YOUR GOAL - Should a line below contain the word "name", report it.

Rendered images with source text

····················

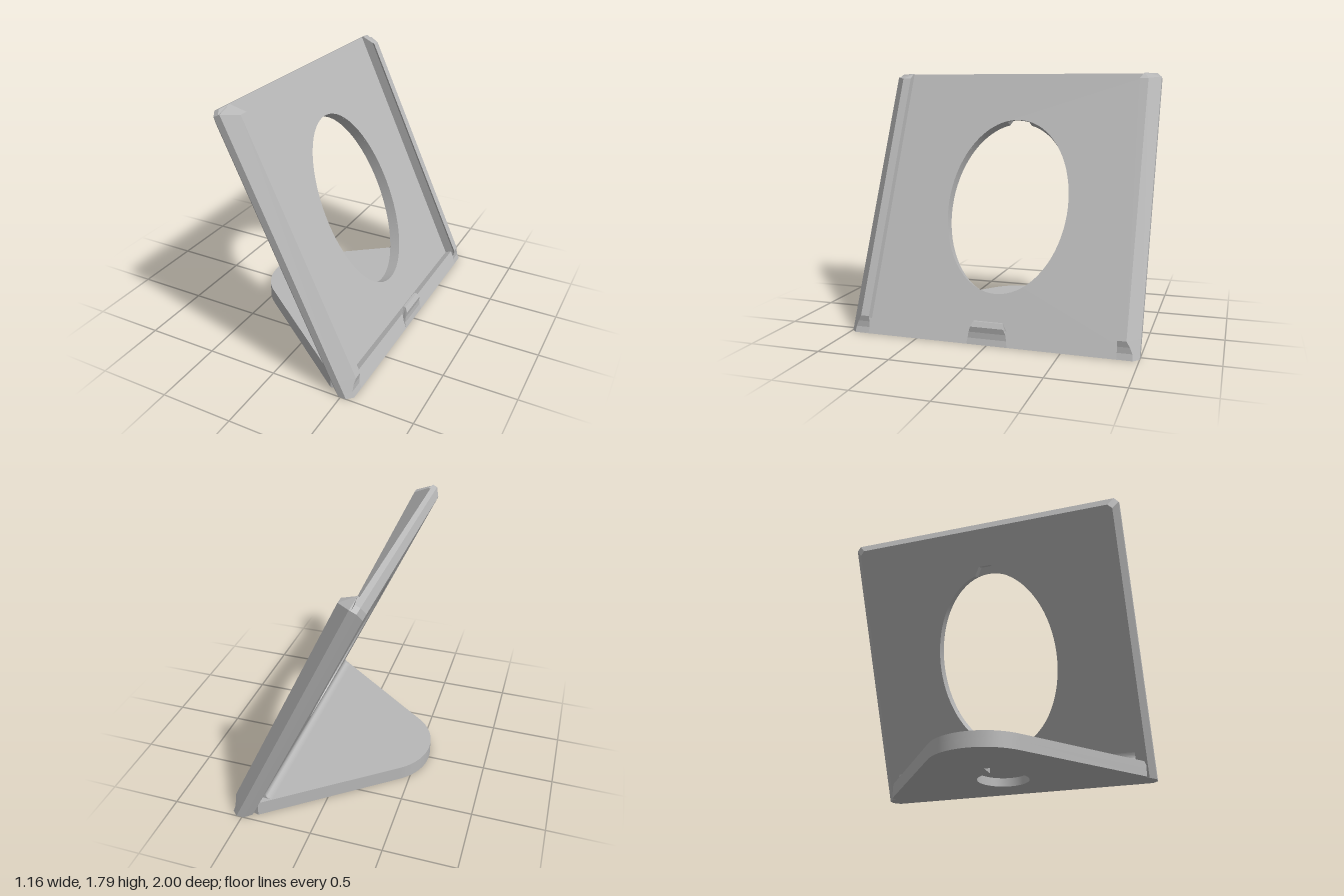
import * as THREE from 'three';
import { toCreasedNormals } from 'three/addons/utils/BufferGeometryUtils.js';

const TILT = THREE.MathUtils.degToRad(25);
// Height along the tilted plate at which depth n meets the ground
const ground = (n, y = 0) => (y - n * Math.sin(TILT)) / Math.cos(TILT);

const grey = new THREE.MeshStandardMaterial({ color: 0xb8b8b8 });
grey.name = 'grey';

function mesh(name, geometry) {
  const m = new THREE.Mesh(geometry, grey);
  m.name = name;
  return m;
}

const shapeOf = (pts) => new THREE.Shape(pts.map(([x, y]) => new THREE.Vector2(x, y)));

function extrude(shape, depth) {
  return new THREE.ExtrudeGeometry(shape, { depth, bevelEnabled: false, curveSegments: 32 });
}

// Oval opening, optionally with a cable notch at its top
function ovalHole(notched) {
  const pts = [], steps = 72, gap = notched ? 0.19 : 0;
  for (let i = 0; i <= steps; i++) {
    const t = Math.PI / 2 + gap + (i / steps) * (2 * Math.PI - 2 * gap);
    if (!notched && i === steps) break;
    pts.push(new THREE.Vector2(0.435 * Math.cos(t), 0.743 + 0.635 * Math.sin(t)));
  }
  if (notched) pts.push(new THREE.Vector2(0.045, 1.43), new THREE.Vector2(-0.045, 1.43));
  return new THREE.Path(pts);
}

// One layer of the plate, from depth n0 to n1; the back edge is chamfered
function plateLayer(n0, n1, notched) {
  const outline = shapeOf([[-1, -0.2], [1, -0.2], [1, 1.712], [0.97, 1.742], [-0.97, 1.742], [-1, 1.712]]);
  outline.holes.push(ovalHole(notched));
  const g = extrude(outline, n1 - n0).rotateY(Math.PI / 2).translate(n0, 0, 0);
  const p = g.attributes.position;
  for (let i = 0; i < p.count; i++) {
    const n = p.getX(i);
    let u = p.getY(i), z = p.getZ(i);
    if (u < 0) u = ground(n);
    if (n < 0.4) {
      if (Math.abs(z) > 0.95) z -= Math.sign(z) * 0.044;
      if (u > 1.69) u -= 0.044;
    }
    p.setXYZ(i, n, u, z);
  }
  return toCreasedNormals(g, 0.5);
}

// Closed loft through rings of equal length; flip reverses the winding
function loft(rings, flip) {
  const pos = [], idx = [], k = rings[0].length;
  rings.forEach((r) => r.forEach((v) => pos.push(...v)));
  const tri = (a, b, c) => (flip ? idx.push(a, c, b) : idx.push(a, b, c));
  for (let r = 0; r < rings.length - 1; r++) {
    for (let j = 0; j < k; j++) {
      const a = r * k + j, b = r * k + ((j + 1) % k);
      tri(a, b, b + k);
      tri(a, b + k, a + k);
    }
  }
  const top = (rings.length - 1) * k;
  for (let j = 1; j < k - 1; j++) {
    tri(top, top + j, top + j + 1);
    tri(0, j + 1, j);
  }
  const g = new THREE.BufferGeometry();
  g.setAttribute('position', new THREE.Float32BufferAttribute(pos, 3));
  g.setIndex(idx);
  const flat = g.toNonIndexed();
  flat.computeVertexNormals();
  return flat;
}

// Side rail with a small inward hook; section points are [depth, z, top]
function rail(side) {
  const section = [
    [0.489, 0.88, 1.742], [0.477, 0.88, 1.742], [0.477, 0.97, 1.742], [0.477, 1, 1.712],
    [0.489, 1, 1.712], [0.567, 0.92, 1.664], [0.567, 0.86, 1.664], [0.545, 0.88, 1.686],
  ];
  // Near the ground the rail thins down to the depth of the bottom lip
  const row = (y, limit) => section.map(([n, z]) => {
    const d = Math.min(n, limit);
    const w = n > 0.56 && z > 0.9 ? z + (n - d) : z;
    return [d, ground(d, y), w * side];
  });
  const rings = [row(0, 0.525), row(0.04, 0.529), row(0.08, 0.545), row(0.12, 0.567),
    section.map(([n, z, u]) => [n, u, z * side])];
  return loft(rings, side < 0);
}

// Foot outline seen from above: rounded nose flaring to the plate
function footShape() {
  const s = new THREE.Shape();
  const a = THREE.MathUtils.degToRad(127.6);
  s.moveTo(0.46, -0.93);
  s.lineTo(0.46, 0.93);
  s.lineTo(0.4, 0.945);
  s.absarc(-0.205, 0, 0.38, a, 2 * Math.PI - a, false);
  s.lineTo(0.4, -0.945);
  return s;
}

function footLayer(y0, y1, shape) {
  const g = extrude(shape, y1 - y0).rotateX(-Math.PI / 2).translate(0, y0, 0);
  return toCreasedNormals(g, 0.5);
}

// Bar with an x-y profile, centred on z
function bar(shape, half) {
  return toCreasedNormals(extrude(shape, 2 * half).translate(0, 0, -half), 0.5);
}

export function createModel() {
  const model = new THREE.Group();
  model.name = 'deviceStand';

  // Tilted back plate and side rails
  const back = new THREE.Group();
  back.name = 'tiltedBack';
  back.rotation.z = TILT;
  back.add(mesh('plateBack', plateLayer(0.397, 0.441, true)));
  back.add(mesh('plateMiddle', plateLayer(0.441, 0.465, true)));
  back.add(mesh('plateFront', plateLayer(0.465, 0.477, false)));
  back.add(mesh('leftRail', rail(1)), mesh('rightRail', rail(-1)));
  model.add(back);

  // Bottom lip
  model.add(mesh('bottomLip', bar(shapeOf([[0.52, 0], [0.58, 0], [0.535, 0.097], [0.488, 0.075]]), 0.88)));

  // Retaining tab, narrower towards its top
  const tab = bar(shapeOf([[0.53, 0], [0.58, 0], [0.568, 0.04], [0.566, 0.08], [0.572, 0.118],
    [0.552, 0.15], [0.535, 0.15], [0.53, 0.09]]), 0.14);
  const p = tab.attributes.position;
  for (let i = 0; i < p.count; i++) {
    const y = p.getY(i);
    const w = y > 0.14 ? 0.1 : y > 0.1 ? 0.115 : 0.14 - y * 0.15;
    p.setZ(i, Math.sign(p.getZ(i)) * w);
  }
  tab.computeVertexNormals();
  model.add(mesh('retainingTab', tab));

  // Foot with a round recess and cable slot underneath
  const lower = footShape();
  const recess = new THREE.Path();
  const half = Math.asin(0.035 / 0.18);
  recess.moveTo(-0.13, 0.035);
  recess.lineTo(-0.13, -0.035);
  recess.absarc(0.17, 0, 0.18, -Math.PI + half, Math.PI - half, false);
  recess.closePath();
  lower.holes.push(recess);
  model.add(mesh('footBottom', footLayer(0, 0.06, lower)));
  model.add(mesh('footTop', footLayer(0.06, 0.105, footShape())));

  // Fillet between foot and plate
  const fillet = new THREE.Shape();
  fillet.moveTo(0.41, 0.09);
  fillet.lineTo(0.37, 0.17);
  fillet.lineTo(0.359, 0.17);
  fillet.quadraticCurveTo(0.385, 0.106, 0.32, 0.105);
  fillet.lineTo(0.32, 0.09);
  model.add(mesh('fillet', bar(fillet, 0.88)));

  return model;
}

····················

RESULT OF THIS TASK -
grey.name = 'grey';
function mesh(name, geometry) {
  m.name = name;
  model.name = 'deviceStand';
  back.name = 'tiltedBack';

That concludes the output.